By Dorothy Hernandez, Foodable Contributor
In a former warehouse on Detroit’s northwest side, Jeffrey Adams is not only planting the seeds for the produce he grows in his vertical hydroponic farm, but also for the revitalization of his hard-hit neighborhood.
When he began Artesian Farms, which grows, packages and distributes vegetables such as lettuce, chard and kale, as well as herbs such as basil, he wanted to use the farm as a vehicle to create jobs and training programs to boost Brightmoor, a blighted area that has been wracked with crime and abandoned homes.
Artesian Farms offers several benefits to the community, he says. “No. 1, turn blighted space into something productive. Two, we hire from the neighborhood,” says Adams, who adds the community has a high rate of unemployment, especially among 18- to 30-year-olds. His first employee is from the neighborhood, a woman he has known since she was 12.
Vertical farming has gained a lot of attention over recent years and has been a growing movement around the country; in New Jersey, AeroFarms is constructing a 69,000-square-foot complex in a former steel mill that will become the world’s largest indoor vertical farm.
In Detroit, urban agriculture has been touted as a solution to activate the city’s large stock of vacant land. While there are scores of community gardens and urban agriculture enterprises, there weren’t many vertical farms in the Motor City until Artesian Farms began operations this year – Adams says it’s the only one in town.
His enterprise has been in the making for a few years. Adams and his wife moved to the northwest side of Detroit in 2003 after they went on a mission trip with their church.

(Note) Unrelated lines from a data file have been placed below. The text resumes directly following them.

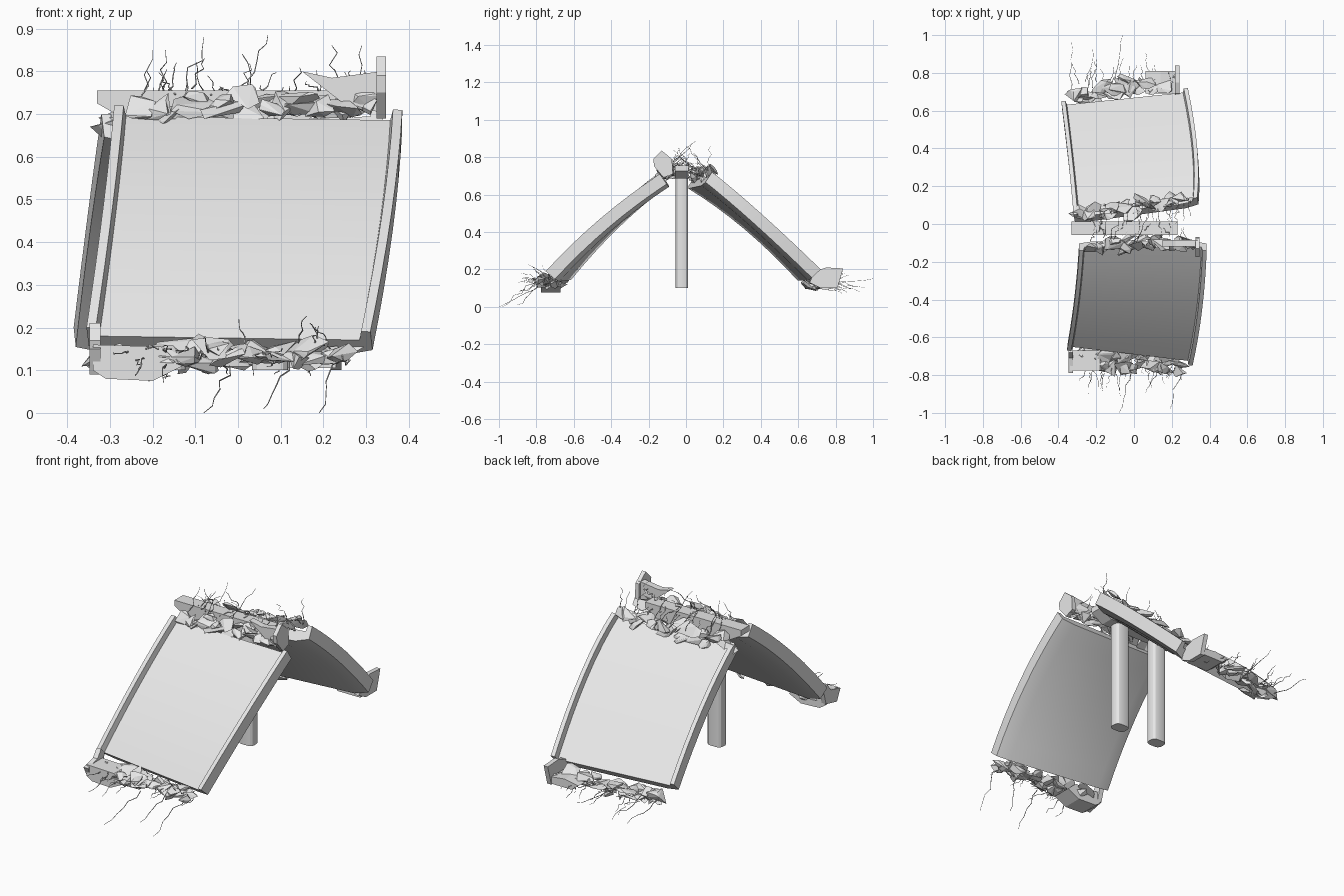
import bpy, bmesh, math, random
from mathutils import Vector, Euler

random.seed(11)
cube = bpy.data.objects.get("Cube")
if cube:
    bpy.data.objects.remove(cube, do_unlink=True)

concrete = bpy.data.materials.new("concrete_grey")
concrete.use_nodes = True
concrete.diffuse_color = (0.8, 0.8, 0.8, 1)
concrete.node_tree.nodes["Principled BSDF"].inputs["Base Color"].default_value = (0.8, 0.8, 0.8, 1)


def finish(bm, name, smooth=False):
    bmesh.ops.recalc_face_normals(bm, faces=bm.faces)
    mesh = bpy.data.meshes.new(name)
    bm.to_mesh(mesh)
    bm.free()
    mesh.materials.append(concrete)
    ob = bpy.data.objects.new(name, mesh)
    bpy.context.collection.objects.link(ob)
    if smooth:
        bpy.ops.object.select_all(action='DESELECT')
        ob.select_set(True)
        bpy.context.view_layer.objects.active = ob
        bpy.ops.object.shade_smooth_by_angle(angle=math.radians(25))
    return ob


def loft(bm, rings):
    """Skin closed rings of points and cap both ends."""
    vs = [[bm.verts.new(p) for p in r] for r in rings]
    n = len(vs[0])
    for a, b in zip(vs, vs[1:]):
        for i in range(n):
            bm.faces.new((a[i], a[(i + 1) % n], b[(i + 1) % n], b[i]))
    bm.faces.new(vs[0])
    bm.faces.new(vs[-1])


def through(a, m, b, t):
    """Quadratic path passing through a, m and b."""
    a, m, b = Vector(a), Vector(m), Vector(b)
    c = 2 * m - (a + b) / 2
    return a * (1 - t) ** 2 + c * 2 * t * (1 - t) + b * t * t


def road_slab(name, left, right):
    """Curved deck with a raised curb along each edge, lower end first."""
    half = [(0.07, -0.085), (0, -0.065), (0, 0), (0.022, 0), (0.028, -0.03)]
    rings = []
    for k in range(9):
        t = k / 8
        l, r = through(*left, t), through(*right, t)
        ahead = through(*left, t + 0.02) + through(*right, t + 0.02) - l - r
        across = (r - l).normalized()
        up = across.cross(ahead).normalized()
        if up.z < 0:
            up = -up
        ring = [l + across * u + up * h for u, h in half]
        ring += [r - across * u + up * h for u, h in reversed(half)]
        rings.append(ring)
    bm = bmesh.new()
    loft(bm, rings)
    return finish(bm, name, True)


road_slab("front_road_slab",
          [(-0.355, -0.67, 0.20), (-0.315, -0.41, 0.49), (-0.29, -0.14, 0.72)],
          [(0.31, -0.75, 0.19), (0.36, -0.46, 0.47), (0.385, -0.14, 0.71)])
road_slab("back_road_slab",
          [(-0.385, 0.65, 0.20), (-0.35, 0.36, 0.48), (-0.32, 0.05, 0.70)],
          [(0.285, 0.72, 0.20), (0.335, 0.40, 0.50), (0.335, 0.14, 0.72)])


def prism(name, outline, axis, lo, hi):
    """Extrude a 2D outline along x or y."""
    bm = bmesh.new()
    place = (lambda p, d: (d, p[0], p[1])) if axis == 'x' else (lambda p, d: (p[0], d, p[1]))
    loft(bm, [[place(p, d) for p in outline] for d in (lo, hi)])
    return finish(bm, name)


# Pier: cap beam with tapered ends on two rounded columns
prism("cap_beam", [(-0.33, 0.755), (0.23, 0.755), (0.23, 0.725), (0.16, 0.685),
                   (-0.26, 0.685), (-0.33, 0.725)], 'y', -0.058, 0.013)
for side, x in (("right", -0.165), ("left", 0.075)):
    bm = bmesh.new()
    bmesh.ops.create_cube(bm, size=1)
    for v in bm.verts:
        v.co = (x + v.co.x * 0.085, -0.022 + v.co.y * 0.066, 0.4 + v.co.z * 0.6)
    uprights = [e for e in bm.edges if abs(e.verts[0].co.z - e.verts[1].co.z) > 0.1]
    bmesh.ops.bevel(bm, geom=uprights, offset=0.024, segments=3, profile=0.5, affect='EDGES')
    finish(bm, side + "_column", True)


def shard(bm, centre, size, tilt):
    """Irregular angular lump of broken concrete."""
    rot = Euler((tilt + random.uniform(-.5, .5), random.uniform(-.4, .4), random.uniform(-.6, .6)))
    verts = []
    for _ in range(9):
        p = Vector([random.uniform(-1, 1) for _ in range(3)]).normalized()
        p = Vector([c * s for c, s in zip(p, size)])
        p.rotate(rot)
        verts.append(bm.verts.new(Vector(centre) + p))
    out = bmesh.ops.convex_hull(bm, input=verts)
    loose = set(out["geom_interior"]) | set(out["geom_unused"])
    bmesh.ops.delete(bm, geom=[g for g in loose if isinstance(g, bmesh.types.BMVert)], context='VERTS')


def rubble(name, start, end, spread, count, tilt):
    """Strip of shards scattered between two points."""
    bm = bmesh.new()
    a, b = Vector(start), Vector(end)
    for i in range(count):
        off = Vector([random.uniform(-s, s) for s in spread])
        size = (random.uniform(.035, .085), random.uniform(.025, .055), random.uniform(.012, .028))
        shard(bm, a.lerp(b, i / (count - 1)) + off, size, tilt)
    return finish(bm, name)


rubble("front_lower_rubble", (-0.27, -0.70, 0.125), (0.24, -0.75, 0.145), (0.02, 0.045, 0.02), 34, 0.3)
rubble("front_upper_rubble", (-0.22, -0.12, 0.715), (0.29, -0.09, 0.725), (0.02, 0.025, 0.02), 24, 0.7)
rubble("back_lower_rubble", (-0.31, 0.68, 0.12), (0.19, 0.76, 0.14), (0.02, 0.035, 0.02), 30, -0.3)
rubble("back_upper_rubble", (-0.27, 0.06, 0.69), (0.27, 0.12, 0.705), (0.02, 0.025, 0.025), 24, -0.7)

# Broken deck corners that keep a stub of curb
prism("front_upper_curb_stub", [(-0.17, 0.75), (-0.12, 0.69), (-0.07, 0.71), (-0.075, 0.79),
                                (-0.13, 0.835), (-0.175, 0.79)], 'x', 0.325, 0.347)
prism("front_upper_deck_stub", [(0.15, 0.80), (0.22, 0.785), (0.335, 0.80), (0.345, 0.70),
                                (0.24, 0.73)], 'y', -0.12, -0.085)
prism("back_lower_curb_stub", [(0.69, 0.19), (0.66, 0.13), (0.72, 0.10), (0.81, 0.10),
                               (0.84, 0.205), (0.75, 0.21)], 'x', 0.218, 0.242)
prism("back_lower_deck_stub", [(0.06, 0.135), (0.14, 0.15), (0.23, 0.14), (0.23, 0.105),
                               (0.10, 0.105)], 'y', 0.69, 0.81)
prism("front_lower_curb_stub", [(-0.79, 0.15), (-0.76, 0.09), (-0.67, 0.11), (-0.65, 0.18),
                                (-0.68, 0.21), (-0.71, 0.17)], 'x', -0.348, -0.322)
prism("front_lower_deck_stub", [(-0.34, 0.16), (-0.18, 0.155), (-0.13, 0.11), (-0.20, 0.075),
                                (-0.31, 0.08), (-0.34, 0.10)], 'y', -0.775, -0.67)


def rebar(bm, start, end, wobble=0.012, radius=0.0022):
    """Thin crooked rod."""
    a, b = Vector(start), Vector(end)
    d = (b - a).normalized()
    u = d.orthogonal().normalized()
    v = d.cross(u)
    rings = []
    for k in range(7):
        t = k / 6
        c = a.lerp(b, t)
        if 0 < k < 6:
            c += u * random.uniform(-wobble, wobble) + v * random.uniform(-wobble, wobble)
        r = radius * (1 - 0.6 * t)
        rings.append([c + u * r * i + v * r * j for i, j in ((1, 0), (0, 1), (-1, 0), (0, -1))])
    loft(bm, rings)


def rebar_group(name, long_rods, xs, root, reach, count):
    """A few long rods plus short random ones along a broken edge."""
    bm = bmesh.new()
    for s, e in long_rods:
        rebar(bm, s, e)
    for i in range(count):
        x = xs[0] + (xs[1] - xs[0]) * (i + random.random()) / count
        s = Vector((x, root[0] + random.uniform(-.04, .04), root[1] + random.uniform(-.02, .02)))
        e = s + Vector((random.uniform(-.04, .04), reach[0] * random.uniform(.3, 1),
                        reach[1] + random.uniform(-.05, .05)))
        rebar(bm, s, e, 0.008)
    return finish(bm, name)


rebar_group("front_lower_rebar",
            [((-0.02, -0.78, 0.11), (-0.08, -1.0, 0.0)), ((0.12, -0.78, 0.12), (0.06, -0.90, 0.01)),
             ((0.24, -0.78, 0.15), (0.19, -0.98, 0.0)), ((-0.22, -0.75, 0.12), (-0.24, -0.90, 0.09)),
             ((-0.17, -0.75, 0.12), (-0.17, -0.89, 0.08))],
            (-0.28, 0.27), (-0.76, 0.14), (-0.14, 0.03), 20)
rebar_group("back_lower_rebar",
            [((-0.33, 0.70, 0.13), (-0.33, 0.96, 0.10)), ((-0.24, 0.72, 0.13), (-0.22, 0.93, 0.08)),
             ((-0.10, 0.75, 0.13), (-0.06, 1.0, 0.15)), ((-0.22, 0.72, 0.13), (-0.20, 0.87, 0.17)),
             ((0.08, 0.78, 0.13), (0.06, 0.91, 0.11))],
            (-0.32, 0.22), (0.74, 0.13), (0.14, 0.0), 16)
rebar_group("front_upper_rebar",
            [((-0.23, -0.09, 0.73), (-0.20, -0.03, 0.85)), ((-0.13, -0.08, 0.73), (-0.08, 0.03, 0.88)),
             ((0.02, -0.08, 0.75), (0.07, 0.05, 0.885))],
            (-0.22, 0.29), (-0.08, 0.74), (0.12, 0.04), 16)
rebar_group("back_upper_rebar",
            [((-0.18, 0.06, 0.71), (-0.17, -0.04, 0.85)), ((0.04, 0.08, 0.71), (0.01, -0.07, 0.84)),
             ((0.24, 0.10, 0.73), (0.22, 0.0, 0.86)), ((0.30, 0.11, 0.73), (0.29, 0.13, 0.86))],
            (-0.25, 0.30), (0.09, 0.71), (-0.14, 0.05), 18)
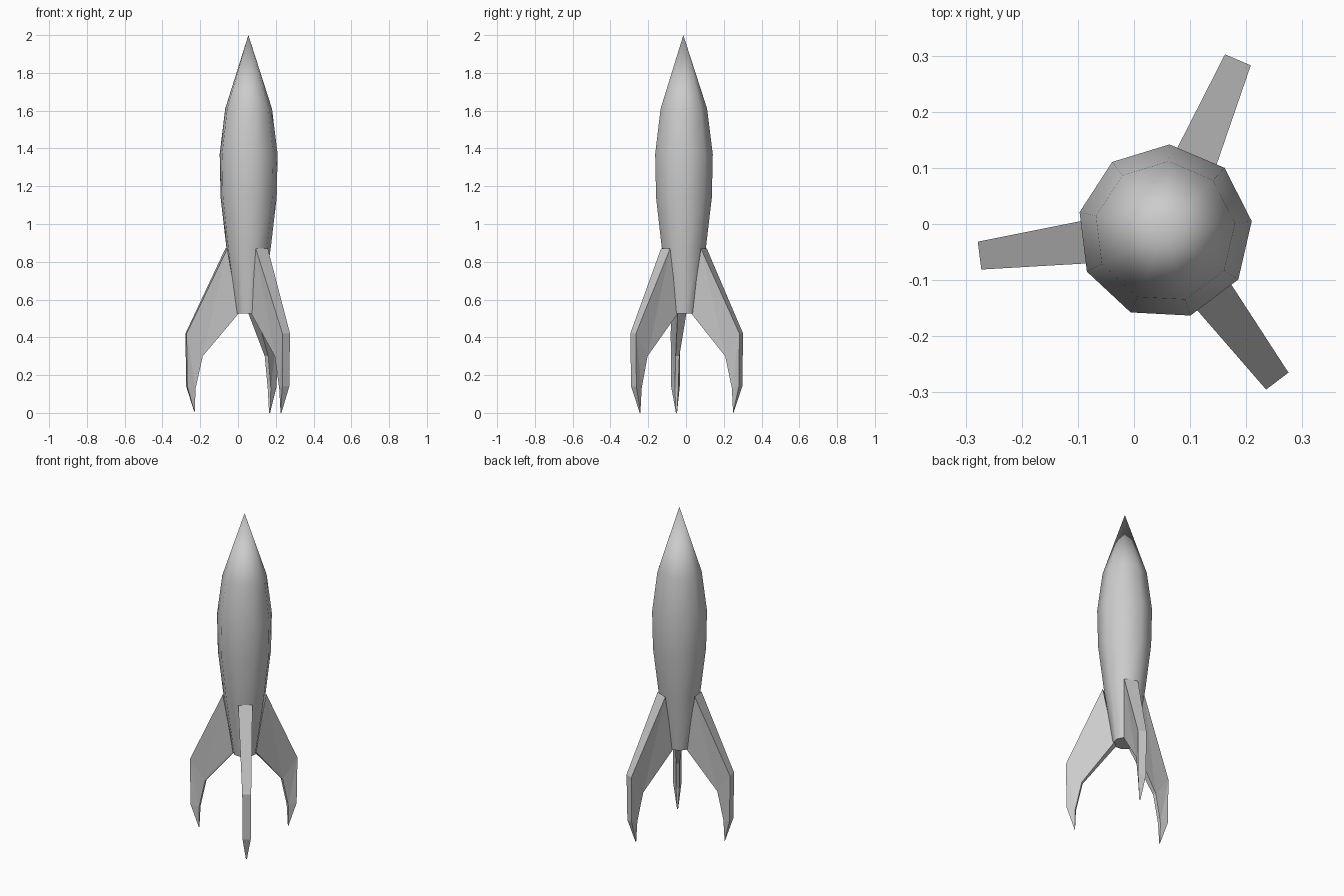
import bpy, bmesh
from math import radians, sin, cos
from mathutils import Matrix

if "Cube" in bpy.data.objects:
    bpy.data.objects.remove(bpy.data.objects["Cube"])

CX, CY = 0.055, -0.014  # rocket axis


def make_object(name, bm):
    bmesh.ops.recalc_face_normals(bm, faces=bm.faces)
    mesh = bpy.data.meshes.new(name)
    bm.to_mesh(mesh)
    bm.free()
    obj = bpy.data.objects.new(name, mesh)
    bpy.context.collection.objects.link(obj)
    return obj


def make_body():
    # nine-sided hull: (radius, z) rings closed by a pointed nose
    profile = [(0.067, 0.525), (0.119, 0.87), (0.151, 1.14), (0.156, 1.37), (0.126, 1.61)]
    sides = 9
    bm = bmesh.new()
    rings = []
    for r, z in profile:
        angles = [radians(87 + 360 * i / sides) for i in range(sides)]
        rings.append([bm.verts.new((CX + r * cos(a), CY + r * sin(a), z)) for a in angles])
    nose = bm.verts.new((CX, CY, 2.0))
    for i in range(sides):
        j = (i + 1) % sides
        for low, high in zip(rings, rings[1:]):
            bm.faces.new((low[i], low[j], high[j], high[i]))
        bm.faces.new((rings[-1][i], rings[-1][j], nose))
    bm.faces.new(rings[0])
    return make_object("hull", bm)


def make_fin(name, angle):
    # (radius, z, half width) along the outer and inner edge, meeting at the foot
    outer = [(0.118, 0.87, 0.040), (0.333, 0.42, 0.025), (0.329, 0.14, 0.023)]
    inner = [(0.056, 0.525, 0.023), (0.245, 0.30, 0.010), (0.283, 0.13, 0.009)]
    foot = (0.287, 0.0, 0.003)
    bm = bmesh.new()

    def pair(p):
        r, z, w = p
        return [bm.verts.new((r, s * w, z)) for s in (-1, 1)]

    out, inn, tip = [pair(p) for p in outer], [pair(p) for p in inner], pair(foot)
    for s in (0, 1):  # side panels
        for k in range(2):
            bm.faces.new((out[k][s], out[k + 1][s], inn[k + 1][s]))
            bm.faces.new((out[k][s], inn[k + 1][s], inn[k][s]))
        bm.faces.new((out[2][s], tip[s], inn[2][s]))
    loop = out + [tip] + inn[::-1]
    for a, b in zip(loop, loop[1:] + loop[:1]):  # rim around the fin
        bm.faces.new((a[0], a[1], b[1], b[0]))
    bm.transform(Matrix.Translation((CX, CY, 0)) @ Matrix.Rotation(radians(angle), 4, 'Z'))
    return make_object(name, bm)


# three landing fins
for label, angle in (("back", 67), ("left", 187.3), ("front", 307)):
    make_fin(label + "_fin", angle)

# smooth hull with a sharp tail edge
hull = make_body()
bpy.context.view_layer.objects.active = hull
hull.select_set(True)
bpy.ops.object.shade_smooth_by_angle(angle=radians(55))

“We figured if we could go to Brazil and work with kids who live on the street for a couple of weeks, we could do it in our own backyard,” he says.
With his entrepreneurial background, he started looking into ways he could help revitalize the community.
“If we want fresh food and we want to employ people year-round, we need to be able to do it in a controlled environment and not worry about weather,” he says.
He began looking into options and eventually his research led him to Green Spirit Farms in New Buffalo, Mich., on the west side of the state. The farm served as a model for Artesian Farms, which is housed in a former abandoned 6,000-square-foot warehouse that has been renovated. It now has five vertical growing systems (towers), soon to grow to 11. The towers – each about 15 feet high – house three or four layers of plants.
Seeds start off in the nursery. It germinates for 10 days and then they are planted in the tower. Nutrient-rich water is pumped into the system and drains from the top to the bottom. No chemical fertilizers or pesticides are used.
Adams says there are three secrets to making the operation highly efficient: water and nutrient mix, air flow and light.
The drawbacks to vertical farming is that it can be capital intensive starting out, he says. There’s also the cost of electricity. The cost to power one of the towers is $8 a day, which doesn’t seem like much at first but then multiply that by 30 days times 11 towers, and the bill escalates quickly.
But the financial return is “incredible,” he says. A tower, which is 36 square feet, can contain more than 1,000 plants. Every 21 days, about 70 pounds of food can be harvested. They can harvest 17 times a year compared to a surface farmer who might be able to harvest three times a year. He’s growing a few kinds of lettuces, kale, rainbow chard and basil.
Artesian Farm products are available at the local farmers market, local grocery stores, and a few local restaurants, and he’s looking to build on that.
Soon, Adams plans to add spinach, arugula, cylindrical beets, breakfast radishes, and bok choy. Eventually he’d like to build out the entire building to start growing flowering plants such as cucumbers, tomatoes and peppers.
Even though the current space hasn’t been built out, he’s already eyeing a larger building, this time one that is 20,000 to 30,000 square feet to be able to employ even more locals and grow even more food.
While he has big plans, he’s also strategic. Unlike many of the urban gardens in the city, Adams doesn’t rely on grants because it’s not a sustainable funding source. He tapped into funds from foundations as well as his own personal money to raise the capital needed to transform the blighted warehouse space into the vertical farm.
He set up Artesian Farms as a social enterprise, so it’s much more than just growing food to eat – it’s a catalyst for change in his neighborhood while feeding the hunger for good food.
“There’s a huge growing demand for locally grown food, whether it be for chefs wanting to serve it on their menu (or) whether you want to eat more flavorful, nutritious food closer to the source from a consumer standpoint,” he says.